Anyone who has had the good fortune of cohabiting with a high school senior in the month of April knows exactly what I’m talking about. May 1st is that fateful day when colleges want a commitment and indecisive students have to stop their hemming and hawing, pro-ing and conning, and just make up their fool minds.
Despite having three headstrong offspring, Mayday! only reared its ugly head once in our household.
The daughter applied early action to North Carolina and because she knew from the day I bullied her into visiting the campus that she simply HAD to go there, her deposit check was written before the acceptance letter was received. And the third kid didn’t care where he went, as long as he could play baseball, so he just grabbed the first Division 1 offer he received.
But good old Max in the Middle ran me through the wringer with the incessant flip-flopping, crony-conferring and soul-searching that surrounded his ultimate last-minute college decision to choose Rowan University.
And when I say last-minute, I mean last-minute. He made the announcement to his sweaty-palmed parents at 11:58 pm on the day of the deadline.
Max was basically choosing between Temple University, a seemingly perfect fit, and Rowan, a New Jersey state college that wanted him on their football team. Max is tall and smart and has a good arm, but knew that his quarterbacking skills were nowhere in the league of say, a guy like Tom Brady. So, not only were there concussions and academic tracks to consider, but he had to delve deep into his left-handed soul and ask himself, did he really want to play a sport in college?
Of course he did.
His best friends were doing it.
And as we all know, high-schoolers are the most peer-driven people on the planet. Jamal was going to run track at Temple; Chris was going to play basketball at Pitt; Kris, who had gone to a prep school in Connecticut, repeating a grade and upping his athletic and academic potential, was most certainly going to play basketball in college the following year; and Siddiq was enrolling in a post-grad year at what was essentially a football player factory.

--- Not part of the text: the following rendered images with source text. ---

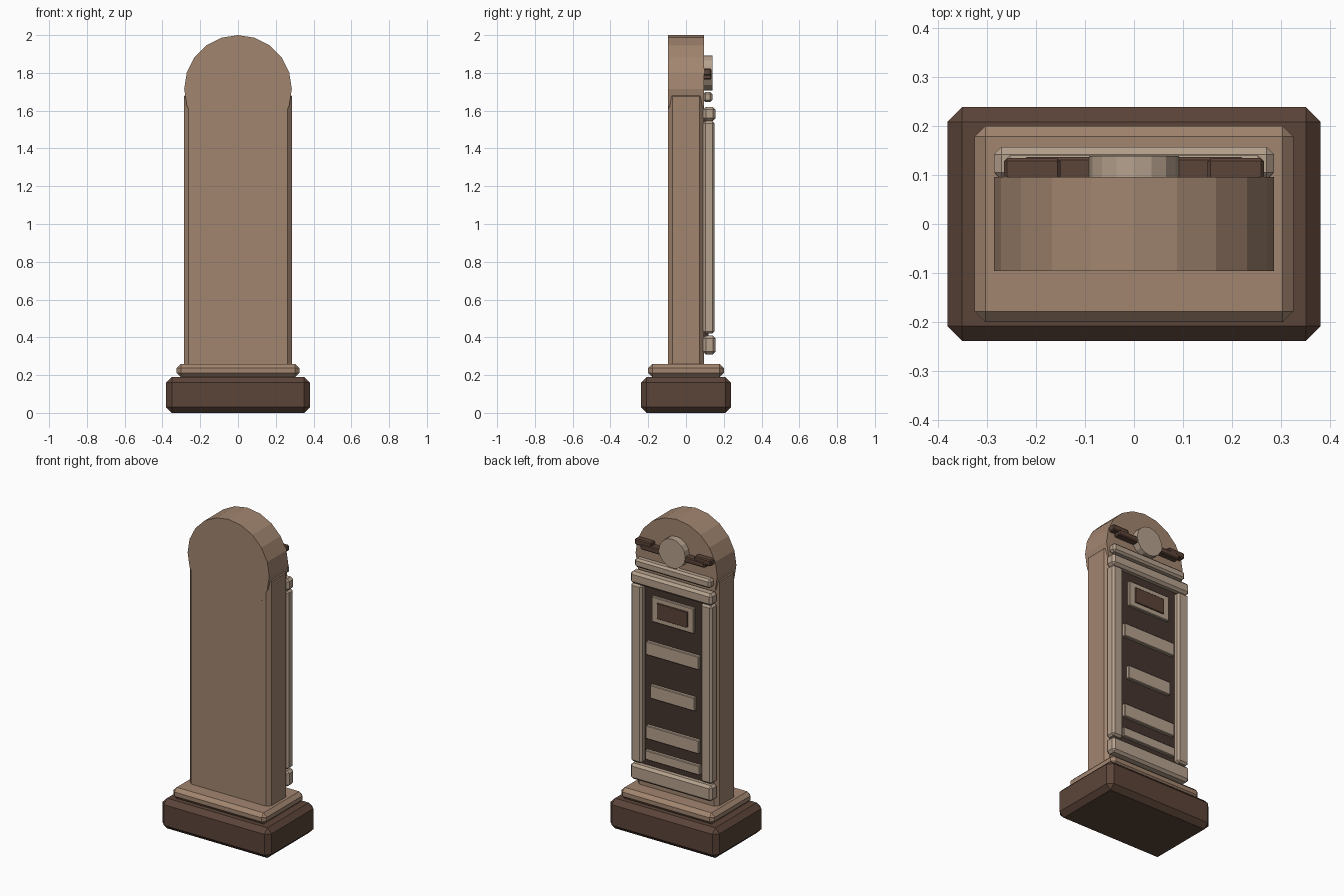
import bpy
from math import pi

if "Cube" in bpy.data.objects:
    bpy.data.objects.remove(bpy.data.objects["Cube"])


def material(name, rgb):
    m = bpy.data.materials.new(name)
    m.diffuse_color = (*rgb, 1)
    m.use_nodes = True
    m.node_tree.nodes["Principled BSDF"].inputs["Base Color"].default_value = m.diffuse_color
    return m


DARK = material("dark_wood", (0.105, 0.058, 0.04))
PANEL = material("panel_wood", (0.06, 0.035, 0.027))
STONE = material("tan_stone", (0.36, 0.235, 0.16))
PALE = material("pale_trim", (0.47, 0.36, 0.27))


def box(name, x, y, z, mat, bevel=0.0):
    """Box from (min, max) ranges with an optional one-step chamfer."""
    ranges = (x, y, z)
    bpy.ops.mesh.primitive_cube_add(size=1, location=[(a + b) / 2 for a, b in ranges])
    o = bpy.context.object
    o.name = name
    o.scale = [b - a for a, b in ranges]
    bpy.ops.object.transform_apply(location=False, rotation=False, scale=True)
    o.data.materials.append(mat)
    if bevel:
        mod = o.modifiers.new("chamfer", 'BEVEL')
        mod.width = bevel
        mod.segments = 1
    return o


def disc(name, radius, y, z, sides, mat):
    """Flat-sided cylinder whose axis runs along y."""
    bpy.ops.mesh.primitive_cylinder_add(vertices=sides, radius=radius, depth=y[1] - y[0],
                                        location=(0, (y[0] + y[1]) / 2, z), rotation=(pi / 2, 0, 0))
    o = bpy.context.object
    o.name = name
    o.data.materials.append(mat)
    return o


# stepped foot
box("base", (-0.38, 0.38), (-0.238, 0.238), (0, 0.19), DARK, 0.03)
box("plinth", (-0.325, 0.325), (-0.2, 0.2), (0.19, 0.26), STONE, 0.022)

# slab with rounded head
box("slab", (-0.285, 0.285), (-0.095, 0.095), (0.23, 1.7), STONE, 0.024)
disc("rounded_head", 0.285, (-0.0955, 0.0955), 1.715, 20, STONE)

# framed panel on the back
box("back_panel", (-0.225, 0.225), (0.085, 0.118), (0.38, 1.57), PANEL)
box("bottom_rail", (-0.285, 0.285), (0.09, 0.157), (0.31, 0.41), PALE, 0.015)
box("top_rail", (-0.285, 0.285), (0.09, 0.157), (1.545, 1.62), PALE, 0.015)
box("cornice", (-0.265, 0.265), (0.09, 0.14), (1.645, 1.7), PALE, 0.012)
for side, s in (("left", -1), ("right", 1)):
    box(side + "_post", sorted((s * 0.205, s * 0.283)), (0.09, 0.152), (0.42, 1.545), PALE, 0.012)

# slats: centre z, width, height
for i, (z, w, h) in enumerate([(1.155, 0.37, 0.085), (0.887, 0.31, 0.085),
                               (0.625, 0.37, 0.085), (0.48, 0.38, 0.06)]):
    box(f"slat_{i + 1}", (-w / 2, w / 2), (0.11, 0.138), (z - h / 2, z + h / 2), PALE, 0.004)

# small framed plate
box("plate_frame", (-0.147, 0.147), (0.11, 0.135), (1.33, 1.49), PALE, 0.004)
box("plate_inset", (-0.107, 0.107), (0.12, 0.141), (1.36, 1.46), DARK, 0.003)

# round boss with stepped wings
disc("boss", 0.092, (0.09, 0.139), 1.8, 16, PALE)
for side, s in (("left", -1), ("right", 1)):
    box(side + "_wing_inner", sorted((s * 0.06, s * 0.225)), (0.09, 0.136), (1.765, 1.802), DARK, 0.006)
    box(side + "_wing_outer", sorted((s * 0.15, s * 0.265)), (0.09, 0.134), (1.785, 1.823), DARK, 0.006)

But for some reason, perhaps having something to do with his mother’s DNA, Max couldn’t make up his mind. His father didn’t see the need for him to play in college. His friends didn’t see the need not to.

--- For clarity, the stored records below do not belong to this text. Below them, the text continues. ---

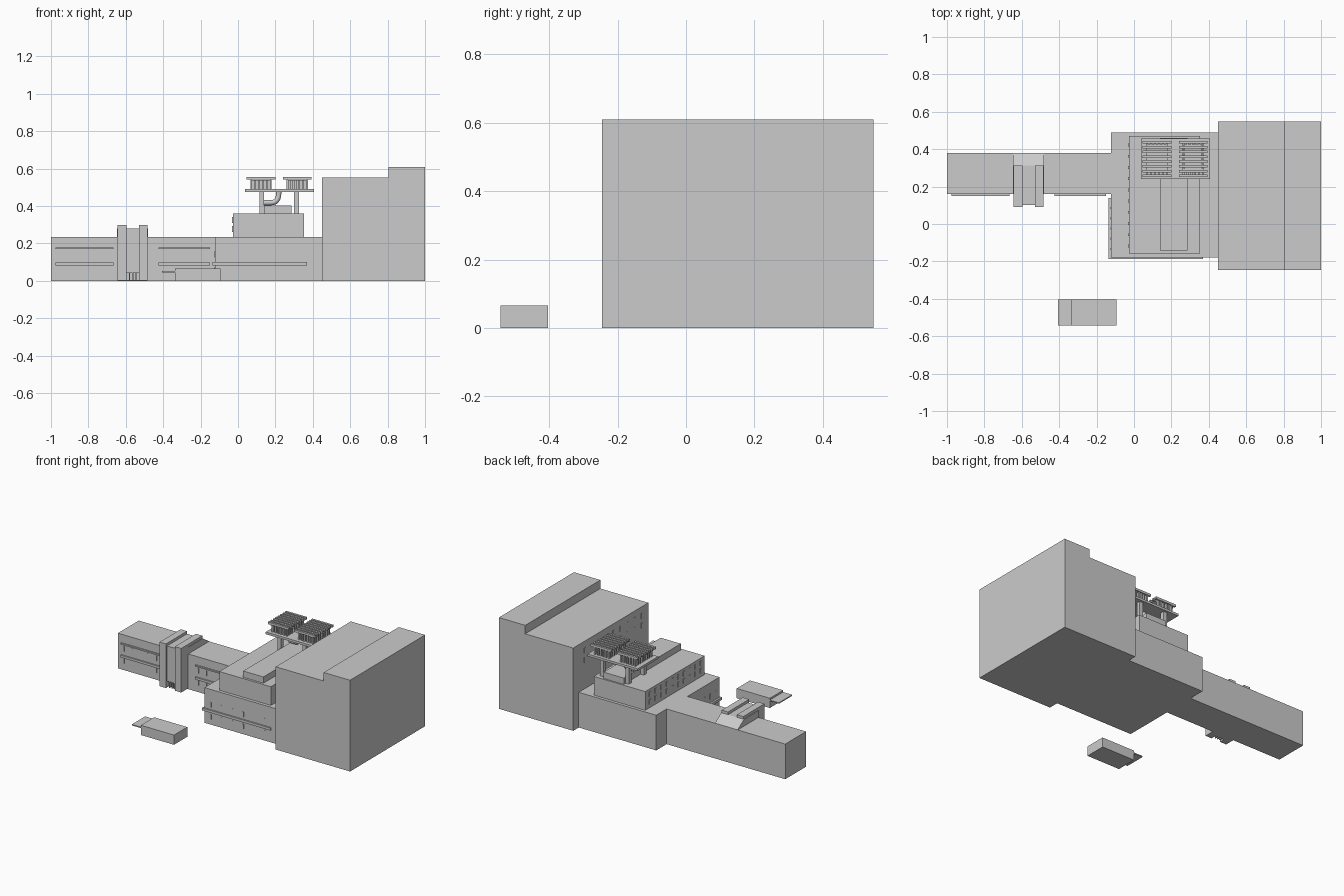
import bpy, bmesh
from mathutils import Vector

if "Cube" in bpy.data.objects:
    bpy.data.objects.remove(bpy.data.objects["Cube"])


def boxes(name, parts):
    """One object from a list of (x0, x1, y0, y1, z0, z1) boxes."""
    bm = bmesh.new()
    for x0, x1, y0, y1, z0, z1 in parts:
        vs = bmesh.ops.create_cube(bm, size=1)["verts"]
        for v in vs:
            v.co = Vector((x0 + (v.co.x + .5) * (x1 - x0),
                           y0 + (v.co.y + .5) * (y1 - y0),
                           z0 + (v.co.z + .5) * (z1 - z0)))
    return finish(name, bm)


def finish(name, bm):
    me = bpy.data.meshes.new(name)
    bmesh.ops.recalc_face_normals(bm, faces=bm.faces)
    bm.to_mesh(me)
    bm.free()
    ob = bpy.data.objects.new(name, me)
    bpy.context.collection.objects.link(ob)
    return ob


def prism(name, profile, axis, a, b):
    """Extrude a 2D profile along x ('x': y,z points) or y ('y': x,z points)."""
    bm = bmesh.new()
    vs = [bm.verts.new((a, p, q) if axis == 'x' else (p, a, q)) for p, q in profile]
    f = bm.faces.new(vs)
    ret = bmesh.ops.extrude_face_region(bm, geom=[f])
    d = Vector((b - a, 0, 0)) if axis == 'x' else Vector((0, b - a, 0))
    bmesh.ops.translate(bm, vec=d, verts=[g for g in ret["geom"] if isinstance(g, bmesh.types.BMVert)])
    return finish(name, bm)


# Tall main hall with stepped roof
prism("main_hall", [(.45, 0), (1, 0), (1, .61), (.805, .61), (.805, .553), (.45, .553)], 'y', -.245, .548)

# Middle block, upper storey and roof housing
boxes("middle_block", [(-.123, .45, -.178, .49, 0, .235)])
boxes("upper_storey", [(-.028, .353, -.157, .47, .235, .36)])
boxes("roof_housing", [(.138, .287, -.142, .46, .36, .402)])

# Long low wing
boxes("low_wing", [(-1, -.123, .16, .38, 0, .235)])

# Entrance tower: two pillars, recessed middle above a doorway, sloped rear roof
boxes("entrance_pillars", [(-.643, -.596, .09, .313, .003, .298),
                           (-.53, -.483, .09, .313, .003, .298)])
boxes("entrance_middle", [(-.596, -.53, .102, .313, .045, .28),
                          (-.596, -.53, .125, .313, .003, .045)])
boxes("entrance_mullions", [(x - .003, x + .003, .104, .125, .003, .045) for x in (-.58, -.563, -.546)])
prism("entrance_rear_roof", [(.16, .23), (.38, .23), (.38, .236), (.313, .28), (.16, .28)], 'x', -.648, -.48)

# Sun-shade ledges on the wing and around the middle block
ledges = []
for x0, x1 in ((-.975, -.665), (-.425, -.15)):
    ledges += [(x0, x1, .151, .16, .17, .179), (x0, x1, .151, .16, .083, .099)]
ledges += [(-.135, .37, -.187, -.178, .083, .1), (-.135, -.123, -.187, .14, .083, .1)]
boxes("ledges", ledges)

# Narrow windows
wins = []
for x0 in (-.96, -.41):
    for i in range(5):
        x = x0 + i * .06
        for z in (.045, .125):
            wins.append((x, x + .008, .158, .16, z, z + .035))
for i in range(6):
    x = -.08 + i * .08
    for z in (.035, .115):
        wins.append((x, x + .008, -.18, -.178, z, z + .035))
for i in range(10):
    y = -.125 + i * .06
    for z in (.26, .31):
        wins.append((-.031, -.028, y, y + .015, z, z + .032))
for i in range(5):
    y = -.14 + i * .055
    for z in (.04, .125):
        wins.append((-.126, -.123, y, y + .012, z, z + .035))
for i in range(9):
    y = -.18 + i * .075
    for z in (.41, .475):
        wins.append((.448, .45, y, y + .012, z, z + .035))
boxes("windows", wins)

# Cooling platform on legs
boxes("cooling_platform", [(.037, .407, .24, .457, .475, .49)])
boxes("platform_legs", [(x, x + .026, y, y + .026, .36, .475)
                        for x in (.114, .3) for y in (.255, .415)])

# Cooling units: core, upright bars and slatted tops
cores, bars, slats = [], [], []
for x0, x1 in ((.046, .2), (.24, .394)):
    cores.append((x0 + .03, x1 - .03, .275, .425, .49, .54))
    for i in range(6):
        x = x0 + .02 + i * (x1 - x0 - .05) / 5
        bars += [(x, x + .01, .262, .275, .49, .54), (x, x + .01, .425, .438, .49, .54)]
    for i in range(8):
        y = .262 + i * .0237
        bars += [(x0 + .02, x0 + .03, y, y + .01, .49, .54), (x1 - .03, x1 - .02, y, y + .01, .49, .54)]
    for i in range(8):
        y = .25 + i * .0257
        slats.append((x0, x1, y, y + .014, .541, .556))
    slats += [(x, x + .008, .25, .444, .538, .546) for x in (x0 + .02, x1 - .028)]
boxes("cooling_cores", cores)
boxes("cooling_bars", bars)
boxes("cooling_slats", slats)

# Bent pipe beneath the platform
cu = bpy.data.curves.new("bent_pipe", 'CURVE')
cu.dimensions = '3D'
cu.bevel_depth = .014
cu.bevel_resolution = 2
cu.use_fill_caps = True
sp = cu.splines.new('BEZIER')
sp.bezier_points.add(2)
for p, (co, l, r) in zip(sp.bezier_points, (
        ((.135, .35, .418), (.12, .35, .418), (.15, .35, .418)),
        ((.175, .35, .418), (.16, .35, .418), (.205, .35, .418)),
        ((.218, .35, .476), (.218, .35, .435), (.218, .35, .49)))):
    p.co, p.handle_left, p.handle_right = co, l, r
bpy.context.collection.objects.link(bpy.data.objects.new("bent_pipe", cu))

# Small outbuilding with canopy
boxes("outbuilding", [(-.338, -.093, -.543, -.403, 0, .065)])
boxes("outbuilding_canopy", [(-.405, -.338, -.543, -.403, .046, .053)])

And his mother just wanted him to make a decision and stick with it.
Having grown up outside of Philadelphia and after spending a summer making fresh-fruit drinks on the fringes of the campus, I had a soft spot in my heart for Temple. Its diverse student body came as close to reflecting what Max knew and loved about his hometown as any other school we’d seen.
On the other hand, he had played sports his entire life and I wasn’t sure he, or I, was ready to give that up. And Rowan was a lovely little place. The people were friendly, the campus was safe and friends from town were going there. Temple was a little more expensive, but they offered him enough of a scholarship to make the costs comparable.

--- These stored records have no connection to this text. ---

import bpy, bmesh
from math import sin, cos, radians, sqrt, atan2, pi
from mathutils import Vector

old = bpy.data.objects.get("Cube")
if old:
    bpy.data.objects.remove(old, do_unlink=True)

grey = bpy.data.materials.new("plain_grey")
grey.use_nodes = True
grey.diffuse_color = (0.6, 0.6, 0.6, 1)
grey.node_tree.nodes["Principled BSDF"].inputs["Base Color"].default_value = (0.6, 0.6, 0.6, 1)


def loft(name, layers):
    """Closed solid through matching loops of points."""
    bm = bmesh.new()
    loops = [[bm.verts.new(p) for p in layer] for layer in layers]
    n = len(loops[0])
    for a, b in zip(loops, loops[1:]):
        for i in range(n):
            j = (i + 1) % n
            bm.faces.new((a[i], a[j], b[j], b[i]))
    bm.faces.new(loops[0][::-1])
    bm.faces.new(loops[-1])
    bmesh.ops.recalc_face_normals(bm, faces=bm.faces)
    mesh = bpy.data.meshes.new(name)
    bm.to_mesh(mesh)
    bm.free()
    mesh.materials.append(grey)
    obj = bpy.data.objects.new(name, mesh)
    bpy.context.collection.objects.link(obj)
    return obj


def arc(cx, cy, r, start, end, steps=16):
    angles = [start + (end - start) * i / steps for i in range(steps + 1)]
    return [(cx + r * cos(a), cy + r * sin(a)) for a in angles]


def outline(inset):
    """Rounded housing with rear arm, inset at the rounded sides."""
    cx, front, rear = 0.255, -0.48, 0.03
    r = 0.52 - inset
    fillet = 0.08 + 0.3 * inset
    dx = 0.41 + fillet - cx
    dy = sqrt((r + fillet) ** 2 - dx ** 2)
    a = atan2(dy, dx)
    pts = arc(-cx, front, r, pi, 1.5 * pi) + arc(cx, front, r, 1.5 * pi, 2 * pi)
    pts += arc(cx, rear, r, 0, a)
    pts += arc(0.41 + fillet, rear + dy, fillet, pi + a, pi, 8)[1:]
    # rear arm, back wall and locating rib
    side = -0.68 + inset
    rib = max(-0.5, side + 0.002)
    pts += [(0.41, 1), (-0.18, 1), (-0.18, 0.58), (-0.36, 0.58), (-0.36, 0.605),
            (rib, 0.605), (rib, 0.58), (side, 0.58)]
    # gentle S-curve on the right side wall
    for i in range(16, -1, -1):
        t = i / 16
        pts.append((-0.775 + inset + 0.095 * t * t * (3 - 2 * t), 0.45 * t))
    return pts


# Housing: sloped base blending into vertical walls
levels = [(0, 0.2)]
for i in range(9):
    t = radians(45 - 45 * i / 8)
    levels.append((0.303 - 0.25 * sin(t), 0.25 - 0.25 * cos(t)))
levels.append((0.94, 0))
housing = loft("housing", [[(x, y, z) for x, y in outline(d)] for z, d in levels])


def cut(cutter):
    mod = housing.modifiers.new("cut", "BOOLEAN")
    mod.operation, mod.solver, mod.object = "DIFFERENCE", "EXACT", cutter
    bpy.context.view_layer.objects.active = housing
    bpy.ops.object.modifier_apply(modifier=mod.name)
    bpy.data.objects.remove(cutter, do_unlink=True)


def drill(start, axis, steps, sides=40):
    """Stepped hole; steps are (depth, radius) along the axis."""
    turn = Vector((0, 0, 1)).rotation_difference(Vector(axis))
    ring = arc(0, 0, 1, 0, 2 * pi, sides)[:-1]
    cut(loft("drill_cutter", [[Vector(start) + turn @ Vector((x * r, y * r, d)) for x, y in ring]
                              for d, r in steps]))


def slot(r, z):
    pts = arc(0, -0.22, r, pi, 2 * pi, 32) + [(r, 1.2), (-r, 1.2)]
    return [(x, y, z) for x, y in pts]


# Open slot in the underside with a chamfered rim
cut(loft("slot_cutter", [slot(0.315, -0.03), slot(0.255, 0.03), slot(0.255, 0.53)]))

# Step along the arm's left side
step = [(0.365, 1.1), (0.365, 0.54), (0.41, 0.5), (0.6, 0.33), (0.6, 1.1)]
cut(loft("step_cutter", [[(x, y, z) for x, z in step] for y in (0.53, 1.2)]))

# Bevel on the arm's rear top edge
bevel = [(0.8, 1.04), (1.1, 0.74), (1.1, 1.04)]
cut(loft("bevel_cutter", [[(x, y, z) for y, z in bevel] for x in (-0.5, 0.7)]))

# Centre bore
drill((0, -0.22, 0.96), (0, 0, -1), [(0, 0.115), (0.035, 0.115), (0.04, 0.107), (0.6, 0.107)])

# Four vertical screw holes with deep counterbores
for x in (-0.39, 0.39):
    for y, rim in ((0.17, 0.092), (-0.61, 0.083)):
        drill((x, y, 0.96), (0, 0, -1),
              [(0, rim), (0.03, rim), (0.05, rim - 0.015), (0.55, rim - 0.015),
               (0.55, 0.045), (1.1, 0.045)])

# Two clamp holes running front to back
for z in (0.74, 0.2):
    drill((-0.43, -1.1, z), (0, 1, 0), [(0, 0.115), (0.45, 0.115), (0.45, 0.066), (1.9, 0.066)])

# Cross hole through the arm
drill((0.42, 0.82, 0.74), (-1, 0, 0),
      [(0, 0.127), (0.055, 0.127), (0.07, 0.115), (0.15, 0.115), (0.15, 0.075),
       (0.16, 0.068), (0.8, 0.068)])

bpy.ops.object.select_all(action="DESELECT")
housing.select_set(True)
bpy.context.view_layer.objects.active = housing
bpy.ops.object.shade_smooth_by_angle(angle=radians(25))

It was indeed a tough decision.
But, alas, it wasn’t mine to make.
And so, I looked through my Parenting 101 text book, found the section on how to help an indecisive child, took a stand and stuck to it.
“Think about what you’d most regret not doing,” is what I told him.
“If one day, in your heart of hearts, you think you’ll really regret not going to Temple with Jamal, then by all means, go to Temple,” I said.
“If three years from now you picture yourself saying, ‘Boy, do I wish I had given football the old college try,’ then do it now. Just be honest with yourself and do it for you. Not for your friends. Not for your coaches. Not for your (gulp) parents,” I told him.
In the end, the very end, the “two minutes until you’ve lost your spot in both schools” end, Max chose football and committed to Rowan University.
“And remember,” I said, much to my spouse’s chagrin. “Nothing is forever. You can always transfer.”
Which, of course, is precisely what he did. He transferred all the way to Los Angeles after his freshman year.
To one of the most expensive schools in the country.
“You’re the one who put the idea in his head,” my ever-loving spouse reminded me. In the three years that my middle son was in California, he didn’t call on me for advice very often.
He wrote his own script from 3,000 miles away using the three-hour time difference excuse for not consulting with his parents on housing, classes, internships – all things that he is now completely capable of figuring out on his own.
As a parent, I have to assume that my words of wisdom fall on deaf ears. But recently and uncharacteristically, Max called to ask what I thought about a choice he had to make. I clearly disagreed with what he clearly wanted to do and he more or less hung up on me.
“Sorry, Mom,” he said. “But someone once told me that I should make decisions based on what I’d most regret not doing. So, I’m doing it.”
And he did.
And whether it was right or wrong, it was his decision to make.
His regret to release.
And his life to live.